▼
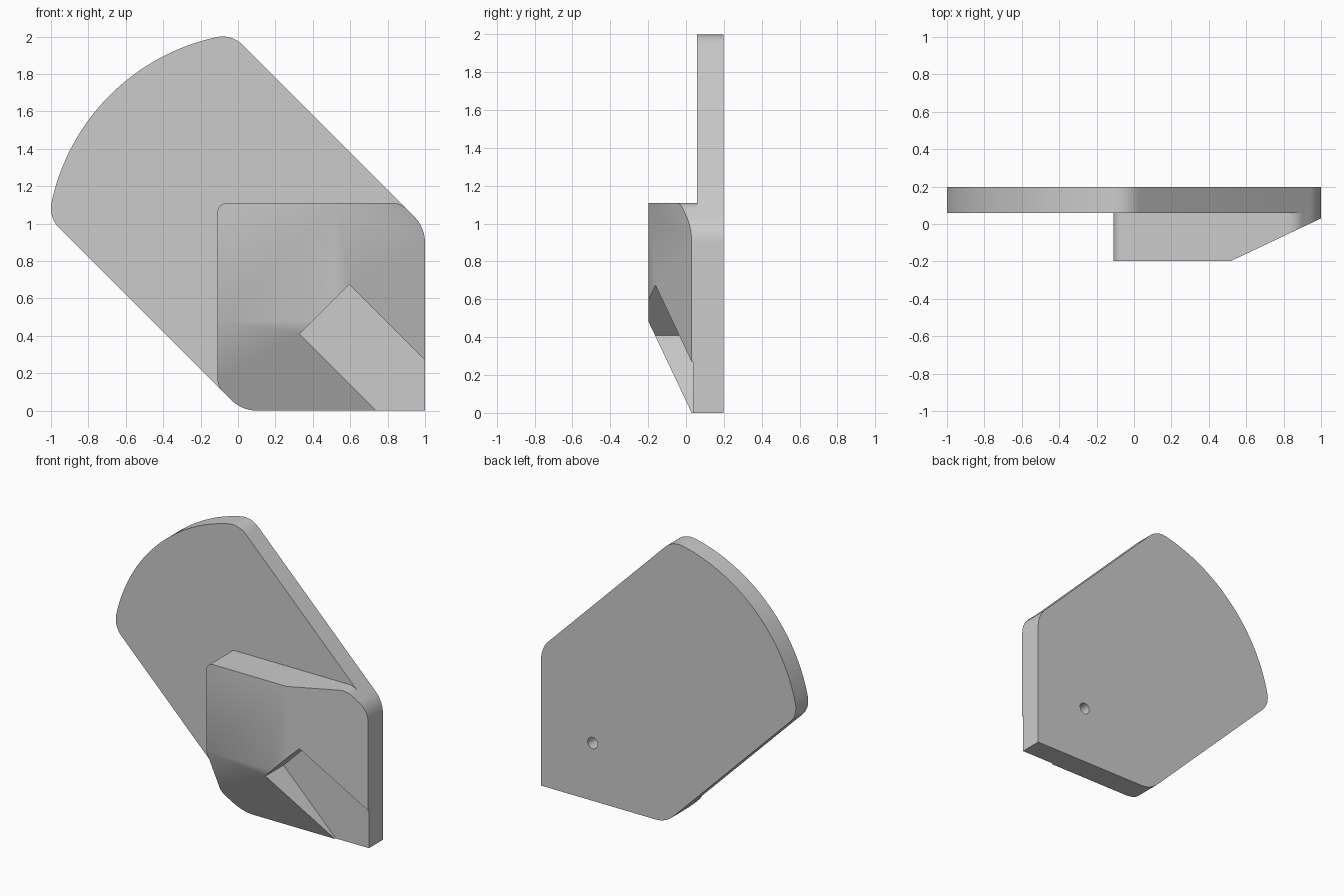
import bpy, bmesh
from math import sin, cos, tan, atan2, sqrt, pi, tau
from mathutils import Vector

cube = bpy.data.objects.get("Cube")
if cube:
    bpy.data.objects.remove(cube, do_unlink=True)

BACK, PLATE_FRONT, BLOCK_FRONT, SLOT_FLOOR = 0.197, 0.058, -0.197, 0.04

grey = bpy.data.materials.new("plain_grey")
grey.use_nodes = True
colour = (0.6, 0.6, 0.6, 1)
grey.diffuse_color = colour
grey.node_tree.nodes["Principled BSDF"].inputs["Base Color"].default_value = colour


def arc(cx, cz, r, a0, a1, n):
    return [(cx + r * cos(a0 + (a1 - a0) * i / n), cz + r * sin(a0 + (a1 - a0) * i / n))
            for i in range(n + 1)]


def rounded(corners, n=10):
    """Replace each (x, z, radius) corner with a tangent arc."""
    out = []
    for i, (x, z, r) in enumerate(corners):
        p = Vector((x, z))
        if r == 0:
            out.append((x, z))
            continue
        a = (Vector(corners[i - 1][:2]) - p).normalized()
        b = (Vector(corners[(i + 1) % len(corners)][:2]) - p).normalized()
        half = a.angle(b) / 2
        c = p + (a + b).normalized() * (r / sin(half))
        s = p + a * (r / tan(half)) - c
        e = p + b * (r / tan(half)) - c
        a0 = atan2(s.y, s.x)
        turn = (atan2(e.y, e.x) - a0 + pi) % tau - pi
        out += arc(c.x, c.y, r, a0, a0 + turn, n)
    return out


def extrude(name, outline, y0, y1, planes=()):
    """Prism of an x-z outline between two depths, trimmed by planes."""
    bm = bmesh.new()
    face = bm.faces.new([bm.verts.new((x, y0, z)) for x, z in outline])
    new = bmesh.ops.extrude_face_region(bm, geom=[face], use_keep_orig=True)["geom"]
    for v in new:
        if isinstance(v, bmesh.types.BMVert):
            v.co.y = y1
    for co, no in planes:
        cut = bmesh.ops.bisect_plane(bm, geom=bm.verts[:] + bm.edges[:] + bm.faces[:], dist=1e-5,
                                     plane_co=co, plane_no=no, clear_outer=True)["geom_cut"]
        bmesh.ops.edgenet_fill(bm, edges=[e for e in cut if isinstance(e, bmesh.types.BMEdge)])
    bmesh.ops.recalc_face_normals(bm, faces=bm.faces[:])
    mesh = bpy.data.meshes.new(name)
    bm.to_mesh(mesh)
    bm.free()
    mesh.materials.append(grey)
    obj = bpy.data.objects.new(name, mesh)
    bpy.context.collection.objects.link(obj)
    return obj


# Back plate: diagonal strip with a curved far end
diag = sqrt(2)
mid, R, r, centre_u = 1.0, 1.15, 0.15, 0.527
half_width = 0.98 / diag


def from_diagonal(u, v):
    s = mid + v * diag
    return (s - u * diag) / 2, (s + u * diag) / 2


v = half_width - r
u = centre_u + sqrt((R - r) ** 2 - v ** 2)
spread = atan2(v, u - centre_u)
axis = 3 * pi / 4
corner = rounded([(1, 0, 0), (1, 0.98, 0.2), (0.02, 1.96, 0)])[1:-1]
foot = rounded([(-0.98, 1, 0), (0.02, 0, 0.2), (1, 0, 0)])[1:-1]
outline = [(1, 0)] + corner
outline += arc(*from_diagonal(u, v), r, pi / 4, axis - spread, 10)
outline += arc(*from_diagonal(centre_u, 0), R, axis - spread, axis + spread, 40)[1:-1]
outline += arc(*from_diagonal(u, -v), r, axis + spread, 5 * pi / 4, 10)
outline += foot
plate = extrude("back_plate", outline, PLATE_FRONT, BACK)

# Front block: sloped towards the right-hand edge and the bottom edge
block_outline = rounded([(1, 0, 0), (1, 0.98, 0.2), (0.87, 1.11, 0.1),
                         (-0.11, 1.11, 0.05), (-0.11, 0.13, 0.1), (0.02, 0, 0.2)])
slopes = [((1, 0.03, 0), (0.227, -0.48, 0)), ((1, 0.03, 0), (0, -0.48, -0.227))]
block = extrude("front_block", block_outline, BLOCK_FRONT, PLATE_FRONT, slopes)

# Cutters: open diagonal slot and screw hole
slot = extrude("slot_cutter", [(0.33, 0.41), (0.595, 0.675), (1.595, -0.325), (1.33, -0.59)],
               -0.5, SLOT_FLOOR)
hole = extrude("hole_cutter", arc(0.595, 0.41, 0.04, 0, tau, 32)[:-1], -0.6, 0.6)

for obj, cutters in ((plate, (slot, hole)), (block, (slot,))):
    for cutter in cutters:
        mod = obj.modifiers.new("cut", 'BOOLEAN')
        mod.operation, mod.solver, mod.object = 'DIFFERENCE', 'EXACT', cutter
    bpy.context.view_layer.update()
    graph = bpy.context.evaluated_depsgraph_get()
    mesh = bpy.data.meshes.new_from_object(obj.evaluated_get(graph))
    obj.modifiers.clear()
    obj.data = mesh

for cutter in (slot, hole):
    bpy.data.objects.remove(cutter, do_unlink=True)

# Smooth the rounded corners and soft slope creases, keep hard edges
bpy.ops.object.select_all(action='DESELECT')
for obj in (plate, block):
    obj.select_set(True)
bpy.context.view_layer.objects.active = plate
bpy.ops.object.shade_smooth_by_angle(angle=pi / 6)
▲
When a line in the listing includes the word "planes", report that line in full.

Exercise output -
def extrude(name, outline, y0, y1, planes=()):
    """Prism of an x-z outline between two depths, trimmed by planes."""
    for co, no in planes:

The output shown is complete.